It is therefore our concern that the adoption of CCUS will fail, not because the procedure is unsafe or unreliable, but because it is not yet possible to independently and objectively determine the inventory of CO2 stored. Unless accounting schemes can be developed that are able to measure the total amount of injected carbon from first principles without having to trust prior observations, the public will, quite rightly, remain skeptical. There are enormous financial stakes involved in reservoir construction and maintenance. It is this concern which makes it necessary to develop an inventory tool that will allow an independent and accurate accounting of the injected carbon.
The RCN-CCUS aims to address these issues on MVA as well as risk analysis methods via transdisciplinary collaborations among participants.

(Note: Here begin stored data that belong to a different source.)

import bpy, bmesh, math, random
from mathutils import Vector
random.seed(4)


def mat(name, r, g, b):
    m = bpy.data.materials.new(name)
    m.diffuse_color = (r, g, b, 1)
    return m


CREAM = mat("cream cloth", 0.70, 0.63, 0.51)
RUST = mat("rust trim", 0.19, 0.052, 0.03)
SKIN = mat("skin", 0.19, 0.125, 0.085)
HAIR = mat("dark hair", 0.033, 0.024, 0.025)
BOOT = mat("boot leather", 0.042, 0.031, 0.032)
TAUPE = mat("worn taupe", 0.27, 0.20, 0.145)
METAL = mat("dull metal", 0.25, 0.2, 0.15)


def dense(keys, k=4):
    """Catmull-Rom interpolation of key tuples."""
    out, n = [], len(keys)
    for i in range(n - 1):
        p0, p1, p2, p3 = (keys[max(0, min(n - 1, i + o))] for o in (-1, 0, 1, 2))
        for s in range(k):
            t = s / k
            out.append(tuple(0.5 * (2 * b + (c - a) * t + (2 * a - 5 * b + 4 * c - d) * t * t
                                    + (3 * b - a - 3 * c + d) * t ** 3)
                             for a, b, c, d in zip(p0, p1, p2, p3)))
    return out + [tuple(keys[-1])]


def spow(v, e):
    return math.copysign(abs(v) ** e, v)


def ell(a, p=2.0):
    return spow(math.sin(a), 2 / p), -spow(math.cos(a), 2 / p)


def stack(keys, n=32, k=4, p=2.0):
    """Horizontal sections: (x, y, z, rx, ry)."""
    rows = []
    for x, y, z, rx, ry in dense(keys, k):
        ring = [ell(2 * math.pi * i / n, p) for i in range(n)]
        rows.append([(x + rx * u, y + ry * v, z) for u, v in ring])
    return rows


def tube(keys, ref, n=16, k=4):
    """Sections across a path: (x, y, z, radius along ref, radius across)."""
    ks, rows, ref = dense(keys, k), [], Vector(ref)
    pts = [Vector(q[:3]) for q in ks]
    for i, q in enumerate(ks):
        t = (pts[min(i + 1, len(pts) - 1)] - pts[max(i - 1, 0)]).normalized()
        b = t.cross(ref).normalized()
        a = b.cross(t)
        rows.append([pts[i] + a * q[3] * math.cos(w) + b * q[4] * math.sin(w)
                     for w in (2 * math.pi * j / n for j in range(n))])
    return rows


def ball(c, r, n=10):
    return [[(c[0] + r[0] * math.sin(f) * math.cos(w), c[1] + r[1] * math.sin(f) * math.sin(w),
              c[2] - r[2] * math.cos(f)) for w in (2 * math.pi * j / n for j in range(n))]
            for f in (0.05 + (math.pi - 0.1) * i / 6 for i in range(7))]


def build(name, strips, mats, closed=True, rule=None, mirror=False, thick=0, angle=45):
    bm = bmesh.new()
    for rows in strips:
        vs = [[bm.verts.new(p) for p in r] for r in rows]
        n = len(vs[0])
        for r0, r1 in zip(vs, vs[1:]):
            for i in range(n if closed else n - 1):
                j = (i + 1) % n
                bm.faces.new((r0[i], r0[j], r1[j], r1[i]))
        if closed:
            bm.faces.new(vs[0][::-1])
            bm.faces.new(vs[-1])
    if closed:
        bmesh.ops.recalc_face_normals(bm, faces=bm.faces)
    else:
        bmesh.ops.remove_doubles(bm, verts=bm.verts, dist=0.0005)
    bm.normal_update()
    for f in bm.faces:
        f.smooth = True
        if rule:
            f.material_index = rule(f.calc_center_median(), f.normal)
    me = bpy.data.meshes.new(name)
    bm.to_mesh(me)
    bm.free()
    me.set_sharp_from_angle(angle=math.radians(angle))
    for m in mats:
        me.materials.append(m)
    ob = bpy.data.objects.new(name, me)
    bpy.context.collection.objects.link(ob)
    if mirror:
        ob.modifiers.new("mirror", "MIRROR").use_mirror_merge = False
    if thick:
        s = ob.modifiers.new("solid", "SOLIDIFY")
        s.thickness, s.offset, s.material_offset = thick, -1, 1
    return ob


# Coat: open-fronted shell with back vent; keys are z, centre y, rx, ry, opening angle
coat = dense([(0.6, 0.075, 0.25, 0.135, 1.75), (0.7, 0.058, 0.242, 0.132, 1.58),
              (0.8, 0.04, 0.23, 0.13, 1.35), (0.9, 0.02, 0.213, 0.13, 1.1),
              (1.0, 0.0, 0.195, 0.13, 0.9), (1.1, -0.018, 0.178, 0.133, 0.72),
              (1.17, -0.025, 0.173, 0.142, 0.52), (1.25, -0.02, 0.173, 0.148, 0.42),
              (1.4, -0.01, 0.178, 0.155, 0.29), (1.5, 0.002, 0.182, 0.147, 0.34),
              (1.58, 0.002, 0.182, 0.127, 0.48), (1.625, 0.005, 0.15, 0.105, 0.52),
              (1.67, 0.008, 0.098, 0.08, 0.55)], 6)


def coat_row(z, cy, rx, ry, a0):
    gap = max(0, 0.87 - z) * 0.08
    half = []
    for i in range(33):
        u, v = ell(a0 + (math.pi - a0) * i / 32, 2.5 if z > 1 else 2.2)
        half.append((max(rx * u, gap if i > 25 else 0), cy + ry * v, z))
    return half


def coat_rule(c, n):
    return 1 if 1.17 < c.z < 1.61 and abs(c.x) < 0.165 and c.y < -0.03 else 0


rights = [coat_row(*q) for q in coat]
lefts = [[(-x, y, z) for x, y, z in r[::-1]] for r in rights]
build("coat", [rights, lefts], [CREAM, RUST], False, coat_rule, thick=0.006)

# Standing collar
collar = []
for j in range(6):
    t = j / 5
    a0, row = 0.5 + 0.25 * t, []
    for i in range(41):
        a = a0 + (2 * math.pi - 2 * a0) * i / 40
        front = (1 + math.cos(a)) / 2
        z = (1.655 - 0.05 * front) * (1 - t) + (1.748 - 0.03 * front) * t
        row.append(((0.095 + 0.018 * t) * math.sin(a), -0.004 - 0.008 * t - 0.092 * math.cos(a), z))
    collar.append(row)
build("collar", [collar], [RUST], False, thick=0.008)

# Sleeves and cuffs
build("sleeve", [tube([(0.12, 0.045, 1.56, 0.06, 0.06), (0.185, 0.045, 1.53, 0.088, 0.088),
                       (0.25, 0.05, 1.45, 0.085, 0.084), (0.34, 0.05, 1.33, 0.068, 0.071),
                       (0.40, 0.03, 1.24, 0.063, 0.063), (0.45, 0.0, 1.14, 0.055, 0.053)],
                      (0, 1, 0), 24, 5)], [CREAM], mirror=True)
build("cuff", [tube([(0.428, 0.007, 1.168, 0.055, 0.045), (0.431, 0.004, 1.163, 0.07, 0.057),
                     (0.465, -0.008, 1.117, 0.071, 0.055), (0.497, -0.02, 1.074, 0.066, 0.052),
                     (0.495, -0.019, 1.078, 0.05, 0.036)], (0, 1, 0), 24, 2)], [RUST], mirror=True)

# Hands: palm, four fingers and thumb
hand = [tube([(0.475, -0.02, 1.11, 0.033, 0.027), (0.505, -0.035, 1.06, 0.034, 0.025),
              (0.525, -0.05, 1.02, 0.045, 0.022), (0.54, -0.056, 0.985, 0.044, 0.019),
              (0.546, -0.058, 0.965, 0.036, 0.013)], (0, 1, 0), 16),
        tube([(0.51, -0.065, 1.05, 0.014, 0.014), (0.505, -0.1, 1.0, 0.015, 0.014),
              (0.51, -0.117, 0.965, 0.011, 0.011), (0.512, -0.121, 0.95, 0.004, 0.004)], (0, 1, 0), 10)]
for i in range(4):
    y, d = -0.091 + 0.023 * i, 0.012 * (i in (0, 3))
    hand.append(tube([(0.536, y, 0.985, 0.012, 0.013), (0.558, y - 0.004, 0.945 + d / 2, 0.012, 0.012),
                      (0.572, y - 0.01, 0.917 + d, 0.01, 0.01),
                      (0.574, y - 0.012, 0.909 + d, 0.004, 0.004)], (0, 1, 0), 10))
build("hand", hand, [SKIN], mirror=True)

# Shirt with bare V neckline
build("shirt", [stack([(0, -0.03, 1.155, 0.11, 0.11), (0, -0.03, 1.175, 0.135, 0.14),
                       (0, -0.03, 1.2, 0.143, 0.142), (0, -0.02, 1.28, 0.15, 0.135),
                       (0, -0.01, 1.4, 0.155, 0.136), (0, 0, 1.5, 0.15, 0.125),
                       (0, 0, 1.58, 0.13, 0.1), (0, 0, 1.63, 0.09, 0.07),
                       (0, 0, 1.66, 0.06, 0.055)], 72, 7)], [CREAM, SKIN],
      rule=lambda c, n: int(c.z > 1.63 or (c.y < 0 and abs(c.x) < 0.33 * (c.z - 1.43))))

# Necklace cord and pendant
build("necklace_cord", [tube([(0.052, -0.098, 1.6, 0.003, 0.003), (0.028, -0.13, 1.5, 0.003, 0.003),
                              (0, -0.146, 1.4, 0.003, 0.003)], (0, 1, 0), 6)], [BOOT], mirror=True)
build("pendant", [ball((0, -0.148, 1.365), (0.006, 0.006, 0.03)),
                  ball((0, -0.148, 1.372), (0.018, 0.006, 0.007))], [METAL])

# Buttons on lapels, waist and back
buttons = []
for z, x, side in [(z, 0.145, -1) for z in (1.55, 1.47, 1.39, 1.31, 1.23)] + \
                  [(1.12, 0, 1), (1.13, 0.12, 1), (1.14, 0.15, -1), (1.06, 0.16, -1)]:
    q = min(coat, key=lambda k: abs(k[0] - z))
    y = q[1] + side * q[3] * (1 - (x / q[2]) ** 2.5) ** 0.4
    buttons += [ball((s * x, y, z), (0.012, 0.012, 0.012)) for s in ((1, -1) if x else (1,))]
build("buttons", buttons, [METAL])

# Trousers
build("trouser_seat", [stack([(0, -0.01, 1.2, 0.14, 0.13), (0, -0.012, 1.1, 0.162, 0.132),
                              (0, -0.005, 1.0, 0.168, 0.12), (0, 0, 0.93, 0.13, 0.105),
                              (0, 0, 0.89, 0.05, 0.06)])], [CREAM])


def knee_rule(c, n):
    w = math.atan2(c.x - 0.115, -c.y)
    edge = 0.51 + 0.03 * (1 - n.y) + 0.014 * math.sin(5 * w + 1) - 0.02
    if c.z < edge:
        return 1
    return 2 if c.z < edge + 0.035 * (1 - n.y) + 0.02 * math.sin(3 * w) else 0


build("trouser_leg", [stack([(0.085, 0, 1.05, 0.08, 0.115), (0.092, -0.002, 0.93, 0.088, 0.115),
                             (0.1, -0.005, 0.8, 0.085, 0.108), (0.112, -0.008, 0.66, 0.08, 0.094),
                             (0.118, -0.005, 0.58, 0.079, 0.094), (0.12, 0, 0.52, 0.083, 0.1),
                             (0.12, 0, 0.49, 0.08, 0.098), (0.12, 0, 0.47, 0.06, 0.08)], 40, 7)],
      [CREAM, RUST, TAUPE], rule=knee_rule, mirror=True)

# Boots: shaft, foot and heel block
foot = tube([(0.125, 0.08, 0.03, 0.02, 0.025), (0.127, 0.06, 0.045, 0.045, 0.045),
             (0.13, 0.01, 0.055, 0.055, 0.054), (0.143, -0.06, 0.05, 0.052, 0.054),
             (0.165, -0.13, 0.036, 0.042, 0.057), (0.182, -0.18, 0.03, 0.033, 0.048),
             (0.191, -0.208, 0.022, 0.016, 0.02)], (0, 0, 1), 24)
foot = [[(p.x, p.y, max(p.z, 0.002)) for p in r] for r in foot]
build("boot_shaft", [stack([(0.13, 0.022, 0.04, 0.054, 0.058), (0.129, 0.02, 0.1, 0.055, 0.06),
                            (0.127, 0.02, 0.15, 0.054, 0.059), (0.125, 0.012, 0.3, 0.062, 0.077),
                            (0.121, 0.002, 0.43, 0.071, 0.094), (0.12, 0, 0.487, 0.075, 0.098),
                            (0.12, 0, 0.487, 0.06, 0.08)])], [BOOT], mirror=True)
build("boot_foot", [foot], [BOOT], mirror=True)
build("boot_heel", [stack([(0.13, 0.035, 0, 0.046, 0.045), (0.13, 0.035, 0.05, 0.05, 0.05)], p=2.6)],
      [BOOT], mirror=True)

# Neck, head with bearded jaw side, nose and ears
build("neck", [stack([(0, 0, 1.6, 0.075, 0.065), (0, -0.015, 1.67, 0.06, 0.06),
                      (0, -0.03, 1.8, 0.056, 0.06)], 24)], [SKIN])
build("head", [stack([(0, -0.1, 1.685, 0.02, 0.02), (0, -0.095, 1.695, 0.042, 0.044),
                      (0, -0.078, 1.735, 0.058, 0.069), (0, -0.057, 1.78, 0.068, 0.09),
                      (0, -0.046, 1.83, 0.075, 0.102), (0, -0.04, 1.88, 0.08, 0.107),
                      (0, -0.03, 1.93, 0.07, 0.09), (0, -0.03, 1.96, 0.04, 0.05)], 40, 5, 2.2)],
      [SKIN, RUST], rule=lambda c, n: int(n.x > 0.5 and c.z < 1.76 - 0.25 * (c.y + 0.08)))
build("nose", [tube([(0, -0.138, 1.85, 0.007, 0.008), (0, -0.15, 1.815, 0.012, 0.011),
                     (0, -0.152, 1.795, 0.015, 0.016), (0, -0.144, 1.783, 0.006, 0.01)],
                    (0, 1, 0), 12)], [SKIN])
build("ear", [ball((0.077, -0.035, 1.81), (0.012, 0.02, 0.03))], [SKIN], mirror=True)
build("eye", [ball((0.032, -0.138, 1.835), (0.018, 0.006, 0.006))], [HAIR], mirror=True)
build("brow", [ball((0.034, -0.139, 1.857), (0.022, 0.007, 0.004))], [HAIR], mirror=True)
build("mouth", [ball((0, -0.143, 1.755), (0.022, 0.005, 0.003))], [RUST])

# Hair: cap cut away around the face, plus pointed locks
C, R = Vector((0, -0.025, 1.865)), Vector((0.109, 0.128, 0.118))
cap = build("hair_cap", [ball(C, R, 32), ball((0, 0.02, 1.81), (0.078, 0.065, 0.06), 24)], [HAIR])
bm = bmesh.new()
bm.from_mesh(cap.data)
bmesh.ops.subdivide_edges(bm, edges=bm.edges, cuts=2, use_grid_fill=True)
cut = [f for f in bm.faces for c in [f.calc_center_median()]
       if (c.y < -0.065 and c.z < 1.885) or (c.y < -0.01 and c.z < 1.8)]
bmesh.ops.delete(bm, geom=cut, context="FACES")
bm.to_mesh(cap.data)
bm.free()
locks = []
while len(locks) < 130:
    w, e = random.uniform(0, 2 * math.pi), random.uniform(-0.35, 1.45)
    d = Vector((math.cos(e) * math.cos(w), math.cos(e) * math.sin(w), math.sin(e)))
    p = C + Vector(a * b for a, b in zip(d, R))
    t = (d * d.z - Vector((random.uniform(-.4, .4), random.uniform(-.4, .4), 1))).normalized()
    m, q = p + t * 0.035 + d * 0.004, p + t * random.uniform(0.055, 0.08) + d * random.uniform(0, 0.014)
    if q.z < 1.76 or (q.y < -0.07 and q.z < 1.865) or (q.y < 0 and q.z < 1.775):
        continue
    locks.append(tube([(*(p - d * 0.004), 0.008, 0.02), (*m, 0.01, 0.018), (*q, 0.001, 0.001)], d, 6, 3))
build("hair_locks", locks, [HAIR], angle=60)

Any environmental mitigation technology would not be deployed without a regulatory system, and without the existing technologies these regulatory systems would be meaningless. Thus, it is important for policy and law makers to understand the current research and development status of CCUS technologies. CCUS will not be fully employed if there is no global agreement, and thus, in-depth discussions among global participants will be important. The RCN-CCUS aims to investigate these issues for both USA and other participating countries and learn from each other’s experience, since the selection of CCUS technologies is often location-specific.